Output range, inclusive: from the line containing "return arc(cx, cy, HOLE, -pi" to the line containing "for k in range(steps". Restate those lines from the data below word for word and only those.

● **Collected data**:
┄┄┄┄┄┄┄┄┄┄┄┄┄┄┄┄┄┄┄┄

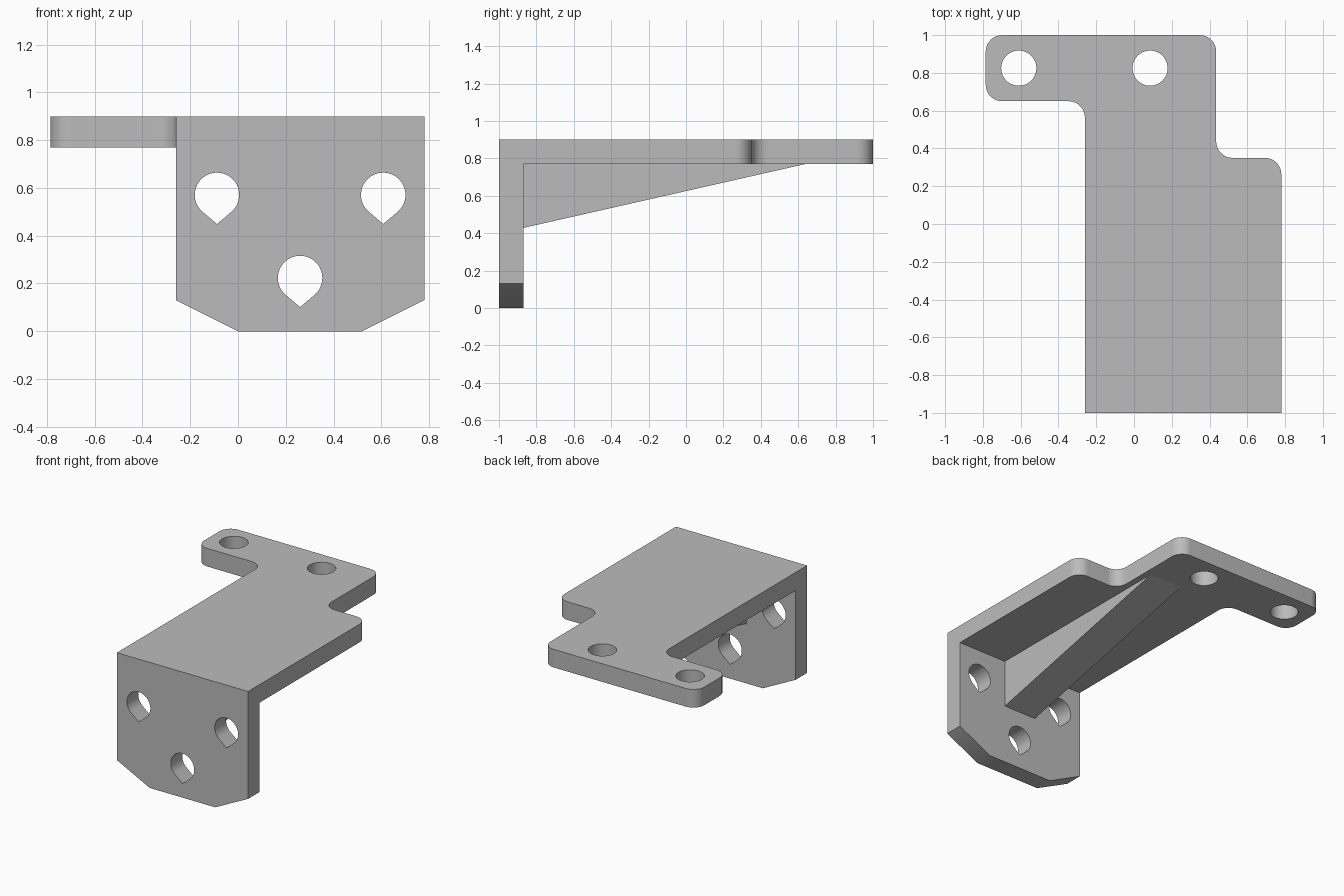
import bpy, bmesh
from math import acos, cos, sin, pi, radians
from mathutils import Matrix, Vector

cube = bpy.data.objects.get("Cube")
if cube:
    bpy.data.objects.remove(cube, do_unlink=True)

grey = bpy.data.materials.new("plain grey")
grey.use_nodes = True
grey.diffuse_color = (0.5, 0.5, 0.5, 1)
grey.node_tree.nodes["Principled BSDF"].inputs["Base Color"].default_value = (0.5, 0.5, 0.5, 1)

THICK = 0.13      # wall thickness
HEIGHT = 0.9      # overall height
LEFT, RIGHT = -0.26, 0.78
MID = (LEFT + RIGHT) / 2
UNDER = HEIGHT - THICK
HOLE = 0.093      # hole radius


def arc(cx, cy, r, start, end, steps):
    return [(cx + r * cos(start + (end - start) * i / steps),
             cy + r * sin(start + (end - start) * i / steps)) for i in range(steps + 1)]


def circle(cx, cy):
    return arc(cx, cy, HOLE, 0, 2 * pi, 48)[:-1]


def teardrop(cx, cy, drop=0.122):
    # Round hole drawn down to a point, with sides tangent to the circle
    a = acos(HOLE / drop)
    return arc(cx, cy, HOLE, -pi / 2 + a, 1.5 * pi - a, 40) + [(cx, cy - drop)]


def rounded(points, r=0.087, steps=10):
    # Fillets each (x, y, flag) right-angled corner whose flag is set
    out = []
    for i, (x, y, fillet) in enumerate(points):
        p = Vector((x, y))
        if not fillet:
            out.append((x, y))
            continue
        a = (Vector(points[i - 1][:2]) - p).normalized() * r
        b = (Vector(points[(i + 1) % len(points)][:2]) - p).normalized() * r
        for k in range(steps + 1):
            t = k / steps * pi / 2
            out.append(tuple(p + a * (1 - sin(t)) + b * (1 - cos(t))))
    return out


def plate(name, loops, depth, matrix):
    # Fills an outline with holes, extrudes it and places it
    bm = bmesh.new()
    for loop in loops:
        vs = [bm.verts.new((x, y, 0)) for x, y in loop]
        for i, v in enumerate(vs):
            bm.edges.new((vs[i - 1], v))
    bmesh.ops.triangle_fill(bm, use_beauty=True, edges=bm.edges[:], normal=(0, 0, 1))
    ext = bmesh.ops.extrude_face_region(bm, geom=bm.faces[:], use_keep_orig=True)
    moved = [g for g in ext["geom"] if isinstance(g, bmesh.types.BMVert)]
    bmesh.ops.translate(bm, verts=moved, vec=(0, 0, depth))
    bm.transform(matrix)
    bmesh.ops.recalc_face_normals(bm, faces=bm.faces[:])
    mesh = bpy.data.meshes.new(name)
    bm.to_mesh(mesh)
    bm.free()
    mesh.materials.append(grey)
    obj = bpy.data.objects.new(name, mesh)
    bpy.context.collection.objects.link(obj)
    bpy.ops.object.select_all(action='DESELECT')
    obj.select_set(True)
    bpy.context.view_layer.objects.active = obj
    bpy.ops.object.shade_smooth_by_angle(angle=radians(30))
    return obj


# Top plate with a side arm and two round holes
outline = rounded([
    (LEFT, -1, 0), (RIGHT, -1, 0), (RIGHT, 0.35, 1), (0.435, 0.35, 1),
    (0.435, 1, 1), (-0.785, 1, 1), (-0.785, 0.65, 1), (LEFT, 0.65, 1)])
plate("top_plate", [outline, circle(-0.61, 0.825), circle(0.085, 0.825)],
      THICK, Matrix.Translation((0, 0, UNDER)))

# Front plate with clipped lower corners and three teardrop holes
front = [(LEFT, UNDER), (LEFT, THICK), (LEFT + 0.26, 0),
         (RIGHT - 0.26, 0), (RIGHT, THICK), (RIGHT, UNDER)]
holes = [teardrop(MID - 0.348, 0.571), teardrop(MID + 0.348, 0.571), teardrop(MID, 0.223)]
upright = Matrix.Rotation(pi / 2, 4, 'X')
plate("front_plate", [front] + holes, THICK,
      Matrix.Translation((0, THICK - 1, 0)) @ upright)

# Triangular rib bracing the two plates
rib = [(THICK - 1, UNDER), (THICK - 1, 0.428), (0.64, UNDER)]
plate("support_rib", [rib], 2 * THICK,
      Matrix.Translation((MID - THICK, 0, 0)) @ Matrix.Rotation(pi / 2, 4, 'Z') @ upright)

┄┄┄┄┄┄┄┄┄┄┄┄┄┄┄┄┄┄┄┄

● **Solution below**:
    return arc(cx, cy, HOLE, -pi / 2 + a, 1.5 * pi - a, 40) + [(cx, cy - drop)]


def rounded(points, r=0.087, steps=10):
    # Fillets each (x, y, flag) right-angled corner whose flag is set
    out = []
    for i, (x, y, fillet) in enumerate(points):
        p = Vector((x, y))
        if not fillet:
            out.append((x, y))
            continue
        a = (Vector(points[i - 1][:2]) - p).normalized() * r
        b = (Vector(points[(i + 1) % len(points)][:2]) - p).normalized() * r
        for k in range(steps + 1):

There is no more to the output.